As it happened, in western Nevada, there were two Lincoln Highways. Most of the Lincoln through the state was on U.S. 50. As it moved west across Nevada, it forked at Leeteville (Ragtown), a post office and stage stop near Fallon, onto both U.S. 50 and U.S. 40.
Some Reno boosters argue that the 50 branch of the Lincoln Highway west of the site of Leeteville is less than legitimate, that 40 was the “real” LH.
But in fact, the Lincoln Highway arrived at Leeteville on U.S. 50 and continued on 50 past Leeteville, with 40 being the new section. Moreover, the Official Road Guide to the Lincoln Highway (1924 edition) gave its blessing to both sections, noting of the Leeteville-to-Carson City branch, “In 1921 the Nevada State Legislature established that branch of the Lincoln Highway running from Fallon to Carson City, by way of Lahontan Dam, as a portion of the state highway system, in line for immediate improvement with state funds and federal aid. … The southern  route is shorter by 14 miles and much more scenic, but does not take you through Reno, the largest city in Nevada.”

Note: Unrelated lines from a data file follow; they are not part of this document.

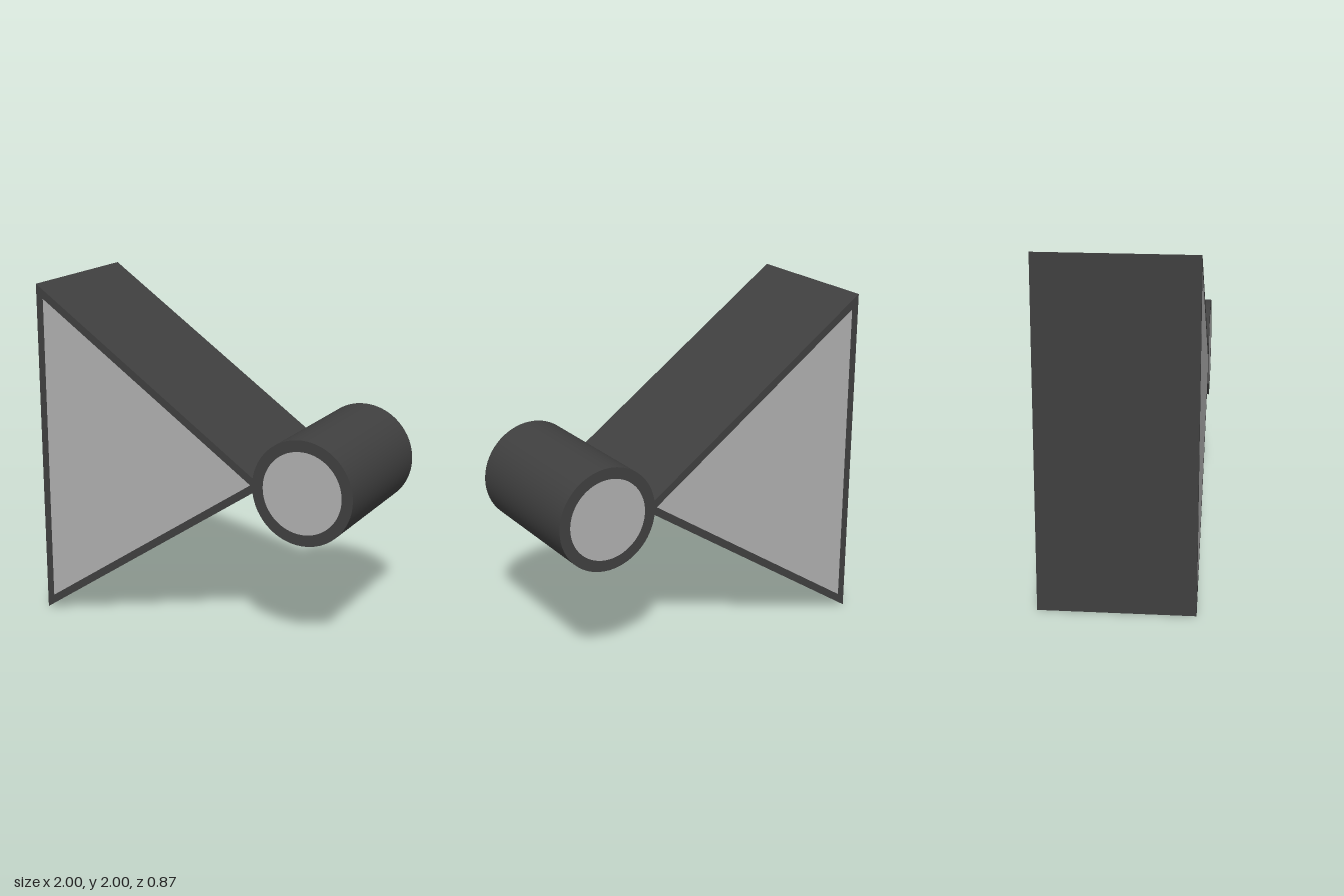
import * as THREE from 'three';

const HALF = 0.435; // half of the depth along z
const dark = new THREE.MeshStandardMaterial({ color: 0x404040 });
const light = new THREE.MeshStandardMaterial({ color: 0xb0b0b0 });

function addMesh(group, name, geometry, material) {
  const mesh = new THREE.Mesh(geometry, material);
  mesh.name = name;
  group.add(mesh);
  return mesh;
}

// Dark rim and light panel, flush with each other, on the front and the back
function addCaps(group, outer, inner) {
  const rim = new THREE.Shape(outer);
  rim.holes.push(new THREE.Path(inner));
  const panel = new THREE.Shape(inner);
  for (const [side, z] of [['front', HALF], ['back', -HALF]]) {
    const parts = [['Rim', rim, dark], ['Panel', panel, light]];
    for (const [part, shape, material] of parts) {
      const mesh = addMesh(group, side + part, new THREE.ShapeGeometry(shape), material);
      if (z < 0) {
        // the outlines are symmetric about y = 0, so a half turn about x makes the back
        mesh.rotation.x = Math.PI;
      }
      mesh.position.z = z;
    }
  }
}

// Isosceles triangle lying on its side, pointing to +x
function triangle(left, right, halfHeight) {
  return [
    new THREE.Vector2(left, -halfHeight),
    new THREE.Vector2(right, 0),
    new THREE.Vector2(left, halfHeight),
  ];
}

function circle(radius, segments) {
  return Array.from({ length: segments }, (_, i) => {
    const a = (i / segments) * Math.PI * 2;
    return new THREE.Vector2(radius * Math.cos(a), radius * Math.sin(a));
  });
}

function createWedge() {
  const group = new THREE.Group();
  group.name = 'triangularBody';
  const outer = triangle(-1, 0.465, 1);
  addCaps(group, outer, triangle(-0.956, 0.388, 0.916));

  // One flat wall along each edge
  const names = ['lowerWall', 'upperWall', 'endWall'];
  outer.forEach((a, i) => {
    const b = outer[(i + 1) % 3];
    const wall = new THREE.PlaneGeometry(a.distanceTo(b), HALF * 2);
    wall.rotateX(Math.PI / 2);
    wall.rotateZ(Math.atan2(b.y - a.y, b.x - a.x));
    wall.translate((a.x + b.x) / 2, (a.y + b.y) / 2, 0);
    addMesh(group, names[i], wall, dark);
  });
  return group;
}

function createDrum() {
  const group = new THREE.Group();
  group.name = 'roundDrum';
  const segments = 64;
  addCaps(group, circle(0.3, segments), circle(0.235, segments));

  // Smooth round wall
  const wall = new THREE.CylinderGeometry(0.3, 0.3, HALF * 2, segments, 1, true);
  wall.rotateX(Math.PI / 2);
  addMesh(group, 'drumWall', wall, dark);
  group.position.x = 0.7;
  return group;
}

export function createModel() {
  const model = new THREE.Group();
  model.name = 'triangleAndDrum';
  model.add(createWedge(), createDrum());
  for (const part of model.children) part.position.y = 1;
  return model;
}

In Carson City, the Lincoln Highway turned west and led to Lake Tahoe through Kings Canyon. At that turn in town, there were once Lincoln Highway markers on a large animal fountain that is still there at the corner of Carson and King streets, though the two streets no longer connect.
A residential street in Zephyr Cove alongside U.S. 50 is named Lincoln Highway.